Sunday Divine Liturgy:
A Glimpse into Orthodox Christianity in America
Senior Joseph Sills discusses his experiences at St. Nicholas Orthodox Church.
What better way to start a Sunday morning than a two-hour standing service at a Russian Orthodox Church? I guess that’s what our trip leaders thought, so that’s what we did.
In fact, St. Nicholas began as a Russian Orthodox Church before joining the Orthodox Church in America (OCA) in 1970 to reach an ever growing English speaking congregation. The church, however, still shows signs of its roots. Many of the members are still Russian, and many of the icons in the church bear Russian writing as opposed to the Greek more common in OCA churches.
Upon entering, the burning incense, chanting choir, and colorful icons engaged our senses; this promised to be an interactive service. In fact, as the service progressed I felt prompted to participate, so I began forming the sign of the cross every time the priest spoke “in the name of the Father, Son, and Holy Spirit”, I bowed as he sent out incense to the congregation, and I sang the best I could. You see, Orthodox Christianity is not new to me. Many of my family members who have grown up Protestant have become Orthodox in their adulthood, and I have attended many of their services.
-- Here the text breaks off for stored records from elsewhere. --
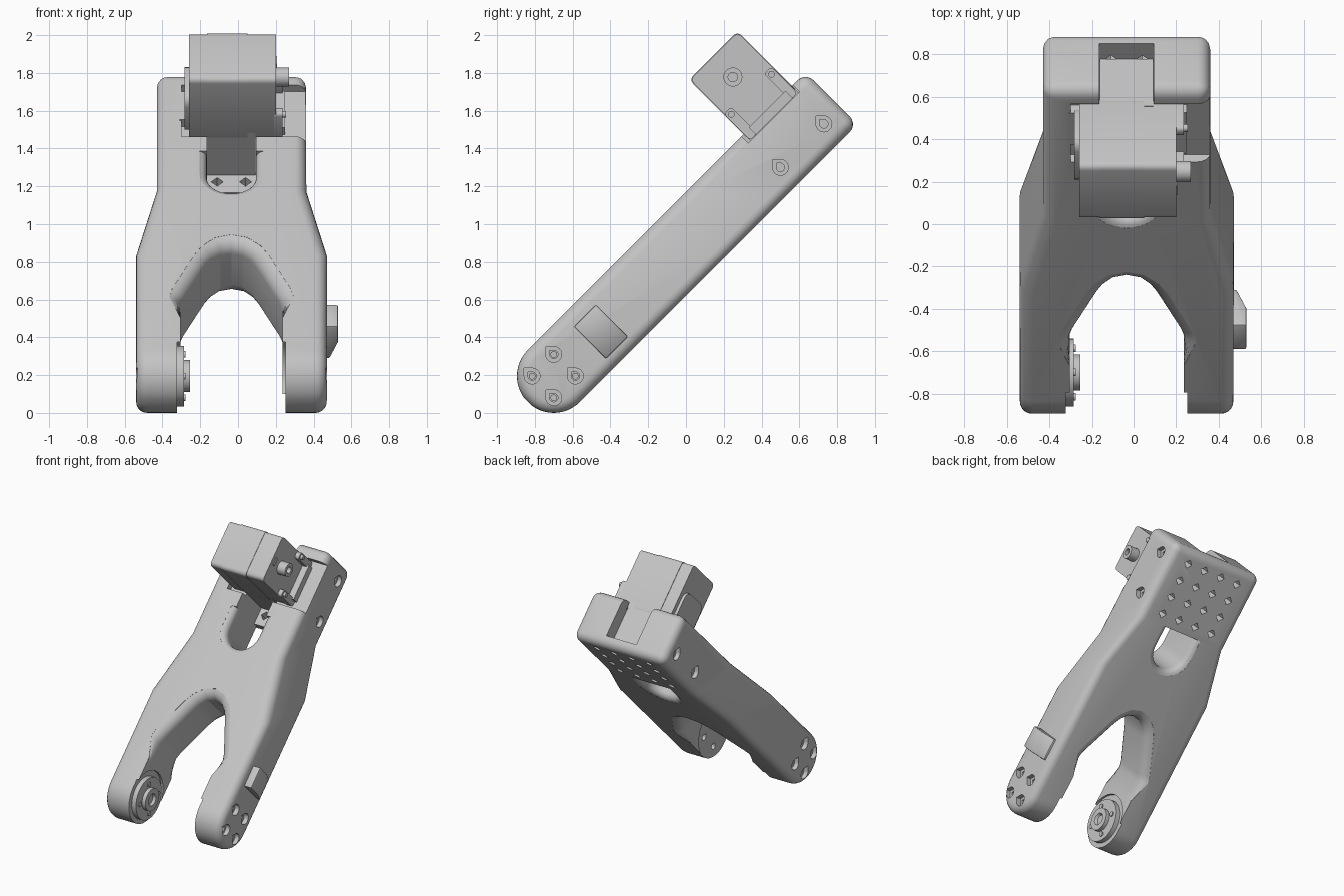
import bpy, bmesh, math
from mathutils import Matrix, Vector

cube = bpy.data.objects.get("Cube")
if cube:
    bpy.data.objects.remove(cube)

# Local frame: x across, u along the arm, n out of its front face; pivot at origin
S = math.sqrt(0.5)
FRAME = Matrix(((1, 0, 0, 0), (0, S, -S, -0.70), (0, S, S, 0.195), (0, 0, 0, 1)))
C = -0.035      # middle of the arm in x
R = 0.195       # half thickness of the arm

grey = bpy.data.materials.new("light_grey")
grey.use_nodes = True
grey.diffuse_color = (0.55, 0.55, 0.55, 1)
grey.node_tree.nodes["Principled BSDF"].inputs["Base Color"].default_value = (0.55, 0.55, 0.55, 1)


def smooth(me):
    me.shade_smooth()
    me.set_sharp_from_angle(angle=math.radians(28))


def build(name, lofts, bevel=0, segs=5):
    """Object made from lofted solids; each loft is a list of equal rings."""
    bm = bmesh.new()
    for rings in lofts:
        loops = [[bm.verts.new(p) for p in ring] for ring in rings]
        for a, b in zip(loops, loops[1:]):
            for i in range(len(a)):
                j = (i + 1) % len(a)
                bm.faces.new((a[i], a[j], b[j], b[i]))
        bm.faces.new(loops[0])
        bm.faces.new(loops[-1])
    bmesh.ops.recalc_face_normals(bm, faces=bm.faces[:])
    if bevel:
        bmesh.ops.dissolve_limit(bm, angle_limit=0.01, verts=bm.verts[:], edges=bm.edges[:])
        sharp = [e for e in bm.edges if e.calc_face_angle(0) > 0.7]
        bmesh.ops.bevel(bm, geom=sharp, offset=bevel, segments=segs, profile=0.5,
                        affect='EDGES', clamp_overlap=False)
        bmesh.ops.recalc_face_normals(bm, faces=bm.faces[:])
    me = bpy.data.meshes.new(name)
    bm.to_mesh(me)
    bm.free()
    me.materials.append(grey)
    smooth(me)
    ob = bpy.data.objects.new(name, me)
    ob.matrix_world = FRAME
    bpy.context.scene.collection.objects.link(ob)
    return ob


def across(pts, x0, x1):
    """Prism along x from (u, n) points."""
    return [[(x, u, n) for u, n in pts] for x in (x0, x1)]


def box(x0, x1, u0, u1, n0, n1):
    return across([(u0, n0), (u1, n0), (u1, n1), (u0, n1)], x0, x1)


def rounded(u0, u1, n0, n1, r, k=4):
    pts = []
    for q, (cu, cn) in enumerate(((u1 - r, n1 - r), (u0 + r, n1 - r), (u0 + r, n0 + r), (u1 - r, n0 + r))):
        for i in range(k + 1):
            a = math.pi / 2 * (q + i / k)
            pts.append((cu + r * math.cos(a), cn + r * math.sin(a)))
    return pts


def turned(steps, u=0, n=0, k=32):
    """Round part along x from (x, radius) steps."""
    return [[(x, u + r * math.cos(2 * math.pi * i / k), n + r * math.sin(2 * math.pi * i / k))
             for i in range(k)] for x, r in steps]


def teardrop(u, n, r):
    angles = [math.radians(135 + 270 * i / 18) for i in range(19)]
    return [(u + r * math.cos(a), n + r * math.sin(a)) for a in angles] + [(u, n + r / S)]


def flare(r):
    """(n, outward offset) levels for an opening with rounded rims on both faces."""
    top = [(R - r + r * math.sin(t), r * (1 - math.cos(t)))
           for t in (math.radians(d) for d in range(0, 81, 16))]
    top.append((0.26, top[-1][1]))
    return [(-n, o) for n, o in reversed(top)] + top


# Arm body: rounded lower end, tapered waist, square upper end
stations = []
for i in range(1, 13):
    a = math.pi / 2 * i / 12
    stations.append((-R * math.cos(a), -R * math.cos(a), 0.505, R * math.sin(a)))
stations += [(0.71, 1.09, 0.505, R), (1.20, 1.50, 0.395, R), (2.08, 2.08, 0.395, R)]
body = build("arm_body", [[[(C - h, uf, n), (C + h, uf, n), (C + h, ub, -n), (C - h, ub, -n)]
                           for uf, ub, h, n in stations]], bevel=0.06)

# Fork opening between the two legs
half = [(0.27, -0.5, 0, 0), (0.27, 0.24, 0, 0), (0.27, 0.38, 0.9, 0.3), (0.255, 0.43, 0.9, 0.4),
        (0.135, 0.69, 0.9, 0.45), (0.105, 0.74, 0.75, 0.65), (0.058, 0.785, 0.4, 0.9)]
fork = []
for n, o in flare(0.08):
    right = [(x + o * dx, u + o * du) for x, u, dx, du in half]
    ring = right + [(0, 0.80 + o)] + [(-x, u) for x, u in reversed(right)]
    fork.append([(C + x, u, n) for x, u in ring])

# Round-ended slot below the drive unit
slot = []
for n, o in flare(0.05):
    arc = [math.pi * (1 + i / 16) for i in range(17)]
    ring = [(C + (0.13 + o) * math.cos(a), 1.33 + (0.13 + o) * math.sin(a), n) for a in arc]
    slot.append([(ring[0][0], 1.49, n)] + ring + [(ring[-1][0], 1.49, n)])

# Screw holes: four around the pivot and two near the top, on both sides
counterbores, bores = [], []
for side in (-1, 1):
    places = [(a * 0.081, b * 0.081, 0.30) for a in (-1, 1) for b in (-1, 1)]
    places += [(1.63, -0.067, 0.10), (1.955, -0.067, 0.10)]
    for u, n, depth in places:
        edge = 0.505 if u < 1 else 0.395
        x = lambda d: C + side * (edge - d)
        counterbores.append(across(teardrop(u, n, 0.042), x(0.035), x(-0.1)))
        bores.append(across(teardrop(u, n, 0.022), x(depth), x(-0.1)))

# Grid of square holes through the back plate
grid = []
for i in range(4):
    for j in range(4):
        x, u, d = C + (i - 1.5) * 0.15, 1.57 + j * 0.133, 0.032
        grid.append([[(x - d, u, n), (x, u - d, n), (x + d, u, n), (x, u + d, n)]
                     for n in (-0.3, -0.10)])

cuts = [
    [fork],
    [slot],
    [box(C - 0.13, C + 0.13, 1.48, 2.3, -0.115, 0.5)],          # channel for drive unit
    [box(-0.30, 0.6, 1.60, 1.985, 0.145, 0.5)],                 # seat for drive unit
    [turned([(C - 0.287, 0.205), (C + 0.287, 0.205)])],         # pivot pads
    counterbores, bores, grid,
]
cutters = [build("cutter", c) for c in cuts]
for cutter in cutters:
    cutter.hide_render = True
    m = body.modifiers.new("cut", 'BOOLEAN')
    m.operation, m.solver, m.object = 'DIFFERENCE', 'EXACT', cutter
deps = bpy.context.evaluated_depsgraph_get()
final = bpy.data.meshes.new_from_object(body.evaluated_get(deps))
body.modifiers.clear()
body.data = final
final.materials.clear()
final.materials.append(grey)
for p in final.polygons:
    p.material_index = 0
smooth(final)
for cutter in cutters:
    bpy.data.objects.remove(cutter)

# Pivot hub on the inner face of one leg, with screw heads
build("pivot_hub", [turned([(-0.34, 0.16), (-0.285, 0.16), (-0.285, 0.085), (-0.255, 0.085),
                            (-0.255, 0.045), (-0.275, 0.035)])])
build("hub_screws", [turned([(-0.29, 0.018), (-0.277, 0.018)], a * 0.081, b * 0.081, 12)
                     for a in (-1, 1) for b in (-1, 1)])

# Cable clip on the outer face of the other leg
clip = [(0.46, 0.11), (0.53, 0.11), (0.53, -0.01), (0.485, -0.13), (0.46, -0.13)]
build("cable_clip", [[[(x, u, n) for x, n in clip] for u in (0.26, 0.425)]], bevel=0.008, segs=2)

# Drive unit: wide case, raised middle band, narrow foot in the channel
build("drive_case", [across(rounded(1.62, 1.975, 0.147, 0.60, 0.03), -0.26, 0.20)])
build("drive_band", [across(rounded(1.616, 1.979, 0.147, 0.603, 0.03), -0.165, 0.05)])
build("drive_foot", [box(-0.163, 0.093, 1.618, 1.977, -0.113, 0.20)])

# Output shaft and plug slot plate on one side
build("drive_shaft", [turned([(0.19, 0.05), (0.27, 0.05), (0.27, 0.025), (0.24, 0.025)], 1.79, 0.449)])
build("drive_plug", [box(0.195, 0.206, 1.76, 1.82, 0.545, 0.575)])

# Mounting bracket with two screw ears
build("mount_bracket", [box(0.19, 0.25, 1.66, 1.935, 0.147, 0.20)])
for name, u in (("lower_ear", 1.645), ("upper_ear", 1.945)):
    build(name, [across(rounded(u - 0.027, u + 0.027, 0.147, 0.345, 0.02), 0.19, 0.235)])
    build(name + "_screw", [turned([(0.23, 0.018), (0.255, 0.018)], u, 0.315, 16)])

# Idler cover and connector on the other side
build("idler_cover", [across(rounded(1.66, 1.94, 0.15, 0.41, 0.06), -0.283, -0.25)])
build("connector", [box(-0.31, -0.25, 1.72, 1.93, 0.147, 0.20)])
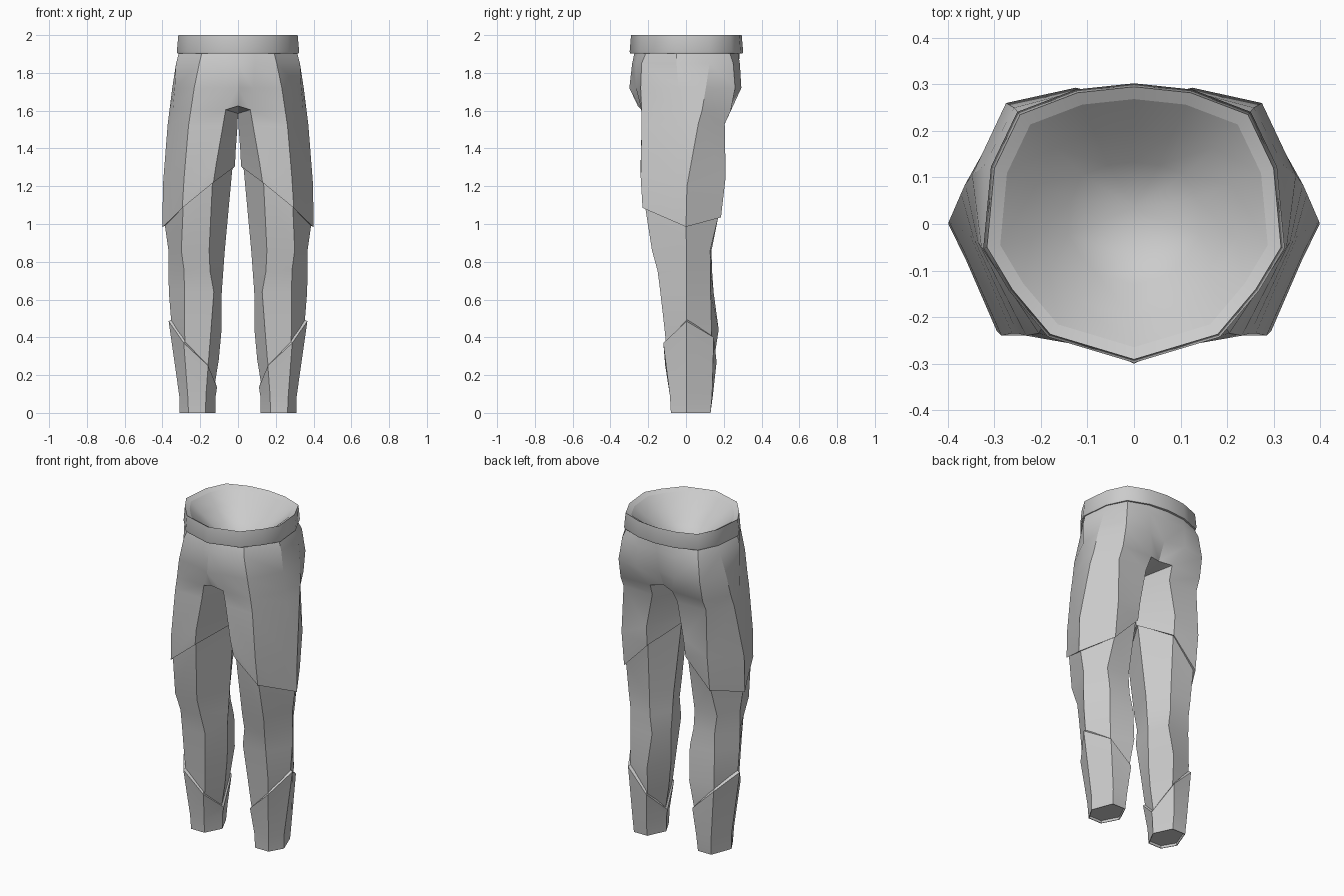
import bpy, bmesh

if "Cube" in bpy.data.objects:
    bpy.data.objects.remove(bpy.data.objects["Cube"])

cloth = bpy.data.materials.new("grey cloth")
cloth.diffuse_color = (0.6, 0.6, 0.6, 1)
cloth.use_nodes = True
cloth.node_tree.nodes["Principled BSDF"].inputs["Base Color"].default_value = cloth.diffuse_color


def finish(bm, name, angle=0.45, merge=True):
    """Turn a half mesh (x >= 0) into a mirrored object."""
    bmesh.ops.recalc_face_normals(bm, faces=bm.faces)
    mesh = bpy.data.meshes.new(name)
    bm.to_mesh(mesh)
    bm.free()
    mesh.materials.append(cloth)
    ob = bpy.data.objects.new(name, mesh)
    bpy.context.collection.objects.link(ob)
    mod = ob.modifiers.new("mirror", 'MIRROR')
    mod.use_mirror_merge = merge
    mod.use_clip = merge
    bpy.ops.object.select_all(action='DESELECT')
    bpy.context.view_layer.objects.active = ob
    ob.select_set(True)
    bpy.ops.object.modifier_apply(modifier="mirror")
    bpy.ops.object.shade_smooth_by_angle(angle=angle)
    return ob


def ring(bm, pts):
    return [bm.verts.new(p) for p in pts]


def bridge(bm, a, b, closed=True):
    n = len(a)
    for i in range(n if closed else n - 1):
        j = (i + 1) % n
        bm.faces.new((a[i], a[j], b[j], b[i]))


def inset(pts, f, dz=0.0):
    cx = sum(p[0] for p in pts) / len(pts)
    cy = sum(p[1] for p in pts) / len(pts)
    return [(cx + (x - cx) * f, cy + (y - cy) * f, z + dz) for x, y, z in pts]


# Hips: half rings from front centre, round the side, to back centre
hips = [
    [(0, -.272, 1.91), (.09, -.25, 1.91), (.19, -.21, 1.91), (.312, -.05, 1.91),
     (.295, .12, 1.91), (.24, .23, 1.91), (.12, .275, 1.91), (0, .285, 1.91)],
    [(0, -.285, 1.85), (.09, -.265, 1.85), (.205, -.235, 1.85), (.328, -.05, 1.85),
     (.322, .125, 1.85), (.258, .25, 1.85), (.125, .285, 1.85), (0, .28, 1.85)],
    [(0, -.30, 1.72), (.08, -.265, 1.72), (.232, -.24, 1.72), (.335, -.04, 1.72),
     (.348, .105, 1.72), (.275, .26, 1.72), (.125, .293, 1.72), (0, .262, 1.72)],
    [(0, -.255, 1.625), (.065, -.237, 1.605), (.25, -.235, 1.6), (.345, -.03, 1.6),
     (.363, .085, 1.6), (.278, .237, 1.6), (.075, .24, 1.605), (0, .215, 1.615)],
]
# Thigh rings: front inner, front outer, side, outer, back outer, back inner, inner
thigh = [
    [(.08, -.235, 1.52), (.262, -.235, 1.52), (.352, -.025, 1.53), (.372, .065, 1.53),
     (.28, .205, 1.53), (.085, .205, 1.53), (.004, 0, 1.5)],
    [(.115, -.24, 1.32), (.285, -.24, 1.25), (.365, -.06, 1.22), (.398, .005, 1.2),
     (.29, .21, 1.25), (.125, .205, 1.32), (.013, 0, 1.38)],
    [(.13, -.23, 1.22), (.295, -.23, 1.085), (.36, -.08, 1.02), (.399, 0, .985),
     (.29, .185, 1.035), (.13, .19, 1.2), (.016, 0, 1.305)],
]

bm = bmesh.new()
rows = [ring(bm, r) for r in hips]
for a, b in zip(rows, rows[1:]):
    bridge(bm, a, b, closed=False)
last = rows[-1]
crotch = bm.verts.new((0, 0, 1.585))
bm.faces.new((last[0], last[1], crotch))
bm.faces.new((crotch, last[6], last[7]))
prev = last[1:7] + [crotch]
for r in thigh + [inset(thigh[-1], .93, .005)]:
    cur = ring(bm, r)
    bridge(bm, prev, cur)
    prev = cur
finish(bm, "hips_and_thighs")

# Waistband: raised belt with a sloping upper rim
belt = [(0, -.291), (.18, -.237), (.262, -.14), (.316, -.05),
        (.30, .12), (.245, .235), (.122, .282), (0, .295)]


def belt_ring(f, z):
    return [(x * f, y * f, z) for x, y in belt]


bm = bmesh.new()
rows = [ring(bm, belt_ring(f, z)) for f, z in
        ((.95, 1.903), (1.015, 1.903), (1.025, 1.913), (1.0, 2.0), (.91, 1.985))]
for a, b in zip(rows, rows[1:]):
    bridge(bm, a, b, closed=False)
finish(bm, "waistband", angle=0.8)

# Lining: smooth funnel closing the waist opening, ending in a short centre seam
bm = bmesh.new()
rows = [ring(bm, belt_ring(f, z)) for f, z in
        ((.91, 1.985), (.7, 1.925), (.45, 1.86))]
for a, b in zip(rows, rows[1:]):
    bridge(bm, a, b, closed=False)
front_end = bm.verts.new((0, -.07, 1.80))
back_end = bm.verts.new((0, .035, 1.79))
inner = rows[-1]
for i in range(7):
    bm.faces.new((inner[i], inner[i + 1], front_end if i < 3 else back_end))
bm.faces.new((inner[3], back_end, front_end))
lining = finish(bm, "waist_lining", angle=1.2)
if sum(p.normal.z for p in lining.data.polygons) < 0:
    lining.data.flip_normals()


def hexagon(z, xo, xfo, xfi, xi, yf, ybo, ybi):
    return [(xfi, yf, z), (xfo, yf, z), (xo, .003, z),
            (xfo, ybo, z), (xfi, ybi, z), (xi, .02, z)]


# Lower legs: six-sided tubes emerging from under the thigh hem
hem = [p for i, p in enumerate(thigh[-1]) if i != 2]
bm = bmesh.new()
prev = ring(bm, inset(hem, .94, .012))
for row in ((.86, .368, .300, .153, .070, -.18, .128, .135),
            (.75, .368, .285, .148, .078, -.15, .13, .138),
            (.64, .366, .284, .128, .086, -.136, .13, .146),
            (.44, .350, .284, .143, .087, -.113, .135, .173),
            (.28, .320, .274, .156, .102, -.098, .13, .148),
            (.12, .295, .25, .175, .128, -.08, .12, .13)):
    cur = ring(bm, hexagon(*row))
    bridge(bm, prev, cur)
    prev = cur
finish(bm, "lower_legs", merge=False)

# Ankle cuffs: slanted raised rim, tapering to a recessed closed end
rim = [(.158, -.110, .25), (.287, -.12, .37), (.367, .003, .485),
       (.290, .147, .40), (.156, .162, .27), (.111, .02, .135)]
bm = bmesh.new()
prev = ring(bm, inset(rim, .87, .012))
foot = hexagon(0, .31, .262, .172, .12, -.08, .13, .13)
for r in (rim, hexagon(.09, .311, .266, .17, .118, -.085, .138, .142),
          foot, inset(foot, .96), inset(foot, .95, .015)):
    cur = ring(bm, r)
    bridge(bm, prev, cur)
    prev = cur
bm.faces.new(prev)
finish(bm, "ankle_cuffs", angle=0.6, merge=False)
But at St. Nicholas, something caught my attention—the atmosphere of the service reignited my curiosity in this ancient expression of Christian faith.
Afterwards, we spoke with the priest, Father Maximus, about some of the Orthodox rituals. As he explained several practices such as iconography and praying to saints, Father Maximus interwove stories of his own experience as his adolescence as a nominal Catholic, young adulthood as a Protestant evangelist, and ultimately his ordination as an Orthodox priest. At first I was struck with the breadth of the religious tradition he had traversed, and then I wondered how hard it must have been to be uprooted twice out of comfort and placed in a new and terrifying religious context. Father Maximus’ life reminded us all that the pursuit for excellence and truth never really ends and that as life progresses one’s faith path can take unexpected and even unasked for turns. Nevertheless, the joy in the man’s face revealed a faith not in himself, but in a Power who would accompany him through whatever life might bring next.
Thus in one of the world’s most ancient and firmly rooted Christian faith traditions, I felt affirmation to pursue my faith journey with all its twists and turns, ready to allow flexibility and vitality to take me somewhere I would not have dreamed.